(SUPPLIED MATERIAL)
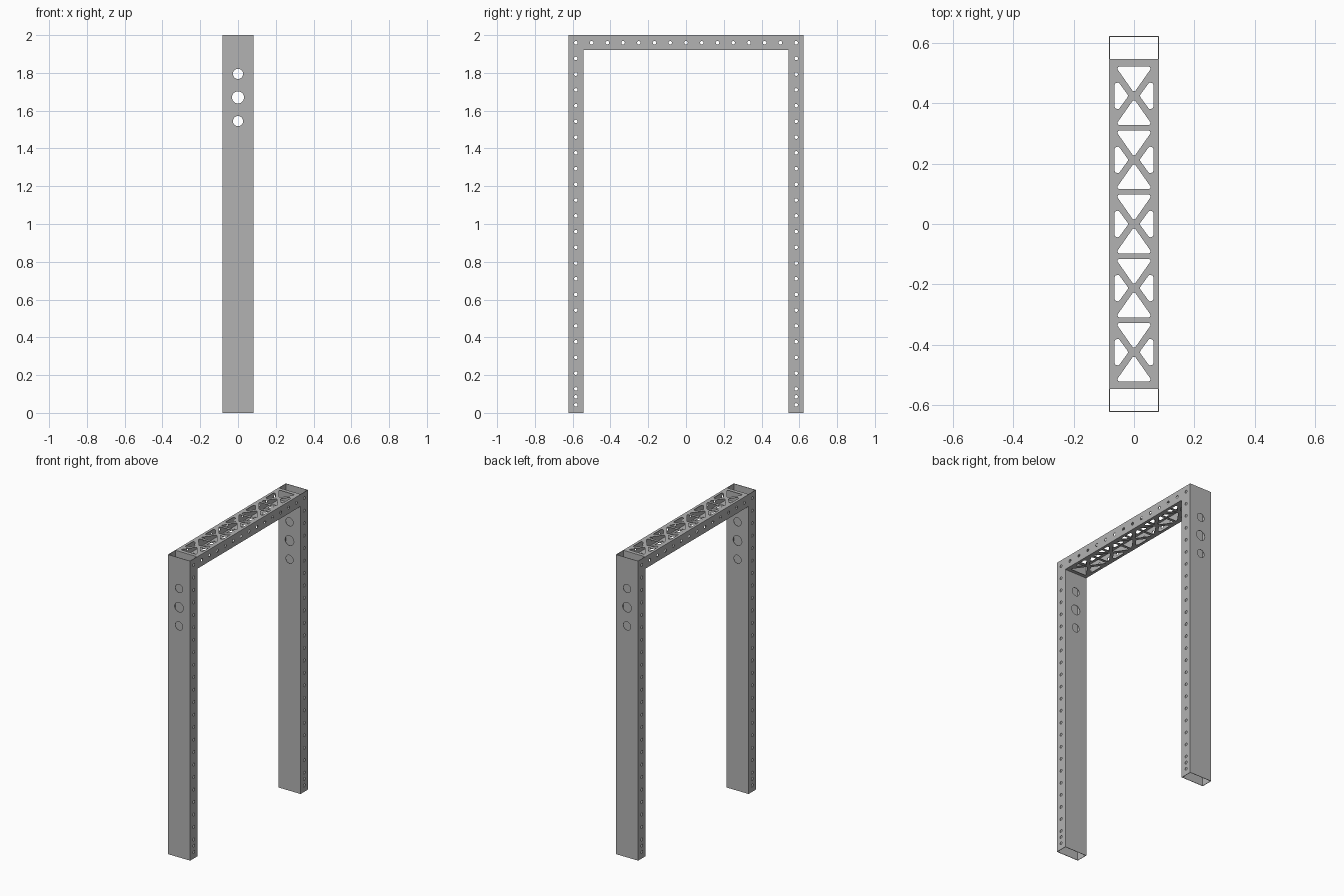
import bpy, bmesh
from math import cos, sin, pi, radians, tan
from mathutils import Matrix, Vector

if "Cube" in bpy.data.objects:
    bpy.data.objects.remove(bpy.data.objects["Cube"])

HEIGHT, HALF_X, OUT_Y, IN_Y = 2.0, 0.082, 0.622, 0.543
BEAM_Z, WALL = 1.92, 0.003
PITCH, CELL = 0.0833, 0.212

steel = bpy.data.materials.new("steel grey")
steel.use_nodes = True
grey = (0.45, 0.45, 0.45, 1)
steel.diffuse_color = grey
steel.node_tree.nodes["Principled BSDF"].inputs["Base Color"].default_value = grey


def circle(x, y, r, n=14):
    return [(x + r * cos(2 * pi * i / n), y + r * sin(2 * pi * i / n)) for i in range(n)]


def box(x0, x1, y0, y1):
    return [(x0, y0), (x1, y0), (x1, y1), (x0, y1)]


def rounded(corners, r, steps=5):
    """Polygon with filleted corners."""
    pts = [Vector(c) for c in corners]
    out = []
    for i, p in enumerate(pts):
        a = (pts[i - 1] - p).normalized()
        b = (pts[(i + 1) % len(pts)] - p).normalized()
        half = a.angle(b) / 2
        centre = p + (a + b).normalized() * (r / sin(half))
        start = p + a * (r / tan(half)) - centre
        end = p + b * (r / tan(half)) - centre
        for k in range(steps + 1):
            d = start.lerp(end, k / steps).normalized()
            out.append(tuple(centre + d * r))
    return out


def plate(name, outline, holes, rotation, location):
    """Flat sheet with cut holes, made from a filled 2D curve."""
    curve = bpy.data.curves.new(name + " profile", 'CURVE')
    curve.dimensions = '2D'
    curve.fill_mode = 'BOTH'
    curve.extrude = WALL / 2
    for loop in [outline] + holes:
        spline = curve.splines.new('POLY')
        spline.points.add(len(loop) - 1)
        for pt, (x, y) in zip(spline.points, loop):
            pt.co = (x, y, 0, 1)
        spline.use_cyclic_u = True
    helper = bpy.data.objects.new(name + " helper", curve)
    bpy.context.collection.objects.link(helper)
    bpy.context.view_layer.update()
    graph = bpy.context.evaluated_depsgraph_get()
    mesh = bpy.data.meshes.new_from_object(helper.evaluated_get(graph))
    bpy.data.objects.remove(helper)
    mesh.name = name
    mesh.transform(Matrix.Translation(location) @ rotation)
    bm = bmesh.new()
    bm.from_mesh(mesh)
    bmesh.ops.remove_doubles(bm, verts=bm.verts, dist=1e-5)
    bmesh.ops.recalc_face_normals(bm, faces=bm.faces)
    for f in bm.faces:
        f.smooth = False
        f.material_index = 0
    bm.to_mesh(mesh)
    bm.free()
    mesh.materials.clear()
    mesh.materials.append(steel)
    obj = bpy.data.objects.new(name, mesh)
    bpy.context.collection.objects.link(obj)
    return obj


FLAT = Matrix.Identity(4)
FACE_FRONT = Matrix.Rotation(radians(90), 4, 'X')
FACE_SIDE = Matrix(((0, 0, 1, 0), (1, 0, 0, 0), (0, 1, 0, 0), (0, 0, 0, 1)))

# Arch-shaped side sheets with a row of bolt holes
arch = [(-OUT_Y, 0), (-IN_Y, 0), (-IN_Y, BEAM_Z), (IN_Y, BEAM_Z),
        (IN_Y, 0), (OUT_Y, 0), (OUT_Y, HEIGHT), (-OUT_Y, HEIGHT)]
row_z = [0.042, 0.085] + [0.127 + PITCH * k for k in range(23)]
spots = [(s * 7 * PITCH, z) for s in (-1, 1) for z in row_z]
spots += [(PITCH * k, row_z[-1]) for k in range(-6, 7)]
bolt_holes = [circle(y, z, 0.0095) for y, z in spots]
for side, s in (("left", 1), ("right", -1)):
    plate(side + "_side_sheet", arch, bolt_holes, FACE_SIDE, (s * (HALF_X - WALL / 2), 0, 0))

# Outer and inner leg walls with three cable holes
inside = HALF_X - WALL
port_holes = [circle(0, z, r, 28) for z, r in ((1.795, 0.027), (1.67, 0.032), (1.545, 0.027))]
for end, s in (("front", -1), ("back", 1)):
    for layer, y in (("outer", OUT_Y - WALL / 2), ("inner", IN_Y + WALL / 2)):
        plate(f"{end}_leg_{layer}_wall", box(-inside, inside, 0, HEIGHT),
              port_holes, FACE_FRONT, (0, s * y, 0))

# Beam top and bottom with truss cut-outs
truss = []
for k in range(-2, 3):
    c = k * CELL
    for s in (-1, 1):
        truss.append(rounded([(-0.061, c + s * 0.097), (0.061, c + s * 0.097),
                              (0, c + s * 0.010)], 0.007))
        truss.append(rounded([(s * 0.064, c - 0.063), (s * 0.064, c + 0.063),
                              (s * 0.018, c)], 0.009))
for level, z in (("top", HEIGHT - WALL / 2), ("bottom", BEAM_Z + WALL / 2)):
    plate(f"beam_{level}_truss", box(-inside, inside, -IN_Y, IN_Y), truss, FLAT, (0, 0, z))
(End SUPPLIED MATERIAL)
→ TASK OBJECTIVE: Across the data above, how many lines include the word "normalized"? Give only the number.

→ EXERCISE RESPONSE: 4